Source data below:

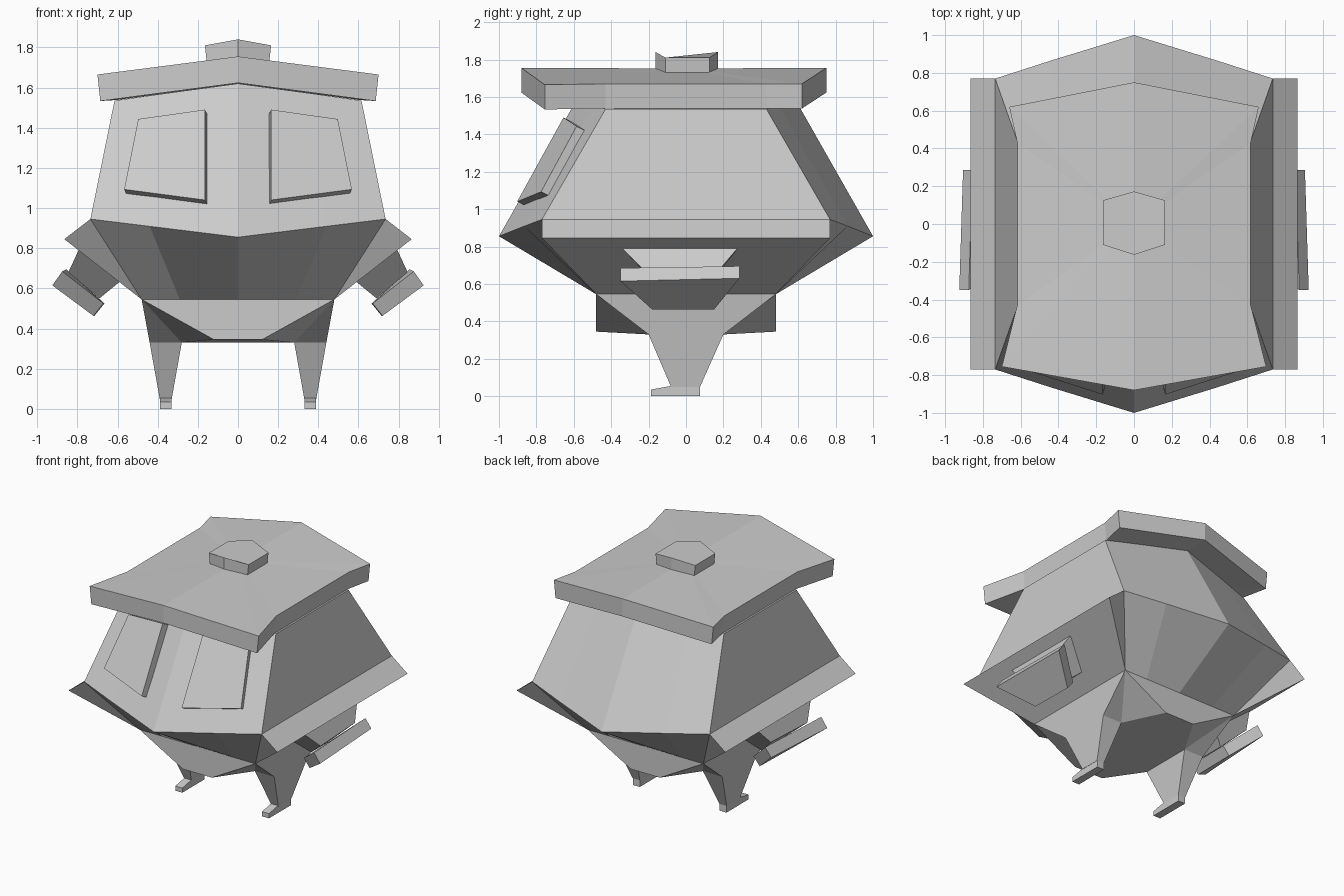
import bpy, bmesh
from mathutils import Vector

if "Cube" in bpy.data.objects:
    bpy.data.objects.remove(bpy.data.objects["Cube"])

grey = bpy.data.materials.new("warm_grey_panel")
grey.diffuse_color = (0.6, 0.6, 0.6, 1)
grey.use_nodes = True
grey.node_tree.nodes["Principled BSDF"].inputs["Base Color"].default_value = grey.diffuse_color


def loft(name, rings, mirror=False):
    """Skin equal-length rings, cap both ends, merge repeated points."""
    bm = bmesh.new()
    loops = [[bm.verts.new(p) for p in ring] for ring in rings]
    n = len(loops[0])
    for a, b in zip(loops, loops[1:]):
        for i in range(n):
            j = (i + 1) % n
            bm.faces.new((a[i], a[j], b[j], b[i]))
    bm.faces.new(loops[0][::-1])
    bm.faces.new(loops[-1])
    bmesh.ops.remove_doubles(bm, verts=bm.verts[:], dist=1e-4)
    bmesh.ops.recalc_face_normals(bm, faces=bm.faces[:])
    mesh = bpy.data.meshes.new(name)
    bm.to_mesh(mesh)
    bm.free()
    mesh.materials.append(grey)
    obj = bpy.data.objects.new(name, mesh)
    bpy.context.collection.objects.link(obj)
    if mirror:
        obj.modifiers.new("mirror", 'MIRROR')
    return obj


def full(half):
    """Close a right-hand outline (front centre to back centre) across x."""
    return half + [(-x, y, z) for x, y, z in half[-2:0:-1]]


def both(quarter):
    """Close a front-right outline across y, then x."""
    return full(quarter + [(x, -y, z) for x, y, z in quarter[::-1]])


# Cabin, side flanges and belly
nose, cheek, corner = (0, -1, .855), (.44, -.865, .909), (.735, -.77, .945)
low = (.48, -.48, .545)
loft("cabin_body", [both(q) for q in (
    [(0, -.565, 1.62), (.37, -.485, 1.57)] + [(.615, -.43, 1.535)] * 3,
    [nose, cheek, corner, corner, corner],
    [nose, cheek, corner] + [(.865, -.77, .845)] * 2,
    [(0, -.48, .545), (.29, -.48, .545), low, low, low],
    [(0, -.48, .345), (.06, -.48, .345), (.12, -.48, .345),
     (.28, -.2, .33), (.44, -.2, .33)],
)])

# Overhanging roof slab
roof_top = [(0, -.88, 1.755), (.7, -.755, 1.665), (.618, -.43, 1.67),
            (.618, .43, 1.67), (.66, .62, 1.67), (0, .75, 1.755)]
roof_low = [(x * .98, y, z - .132) for x, y, z in roof_top]
loft("roof", [[(0, 0, 1.62)] * 10, full(roof_low), full(roof_top),
              [(0, 0, 1.752)] * 10])

# Roof hatch
hatch = [(0, -.163, 1.84), (.165, -.11, 1.81), (.165, .125, 1.81), (0, .172, 1.84)]
loft("roof_hatch", [full([(x * .93, y, z - .1) for x, y, z in hatch]), full(hatch)])

# Raised windscreen panels
pane = [Vector(p) for p in ((.165, -.655, 1.49), (.497, -.585, 1.443),
                            (.567, -.775, 1.093), (.165, -.903, 1.04))]
inward = Vector((-.015, .06, -.03))
loft("window_panel", [pane, [p + inward for p in pane]], True)

# Side engine necks and pads
loft("engine_neck", [
    [(.78, -.37, .82), (.78, .30, .82), (.58, .16, .64), (.58, -.20, .64)],
    [(.845, -.23, .68), (.835, .19, .69), (.69, .09, .55), (.69, -.12, .55)],
], True)
loft("engine_pad", [
    [(.875, -.35, .685), (.855, .285, .695), (.665, .15, .525), (.67, -.18, .525)],
    [(.925, -.35, .615), (.905, .285, .63), (.715, .15, .463), (.72, -.18, .463)],
], True)

# Tapered legs


def box_ring(x0, x1, y0, y1, z):
    return [(x0, y0, z), (x1, y0, z), (x1, y1, z), (x0, y1, z)]


loft("leg", [box_ring(.28, .44, -.2, .2, .33),
             box_ring(.33, .39, -.08, .075, .05)], True)

# Feet with forward toes
profile = [(-.187, 0), (.075, 0), (.075, .055), (-.08, .055), (-.187, .035)]
loft("foot", [[(x, y, z) for y, z in profile] for x in (.33, .388)], True)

End of Source data.

● **Task prompt**:
Check each line of the data for "loft". Copy the lines where it turns up.

● **Result of this exercise**:
def loft(name, rings, mirror=False):
loft("cabin_body", [both(q) for q in (
loft("roof", [[(0, 0, 1.62)] * 10, full(roof_low), full(roof_top),
loft("roof_hatch", [full([(x * .93, y, z - .1) for x, y, z in hatch]), full(hatch)])
loft("window_panel", [pane, [p + inward for p in pane]], True)
loft("engine_neck", [
loft("engine_pad", [
loft("leg", [box_ring(.28, .44, -.2, .2, .33),
loft("foot", [[(x, y, z) for y, z in profile] for x in (.33, .388)], True)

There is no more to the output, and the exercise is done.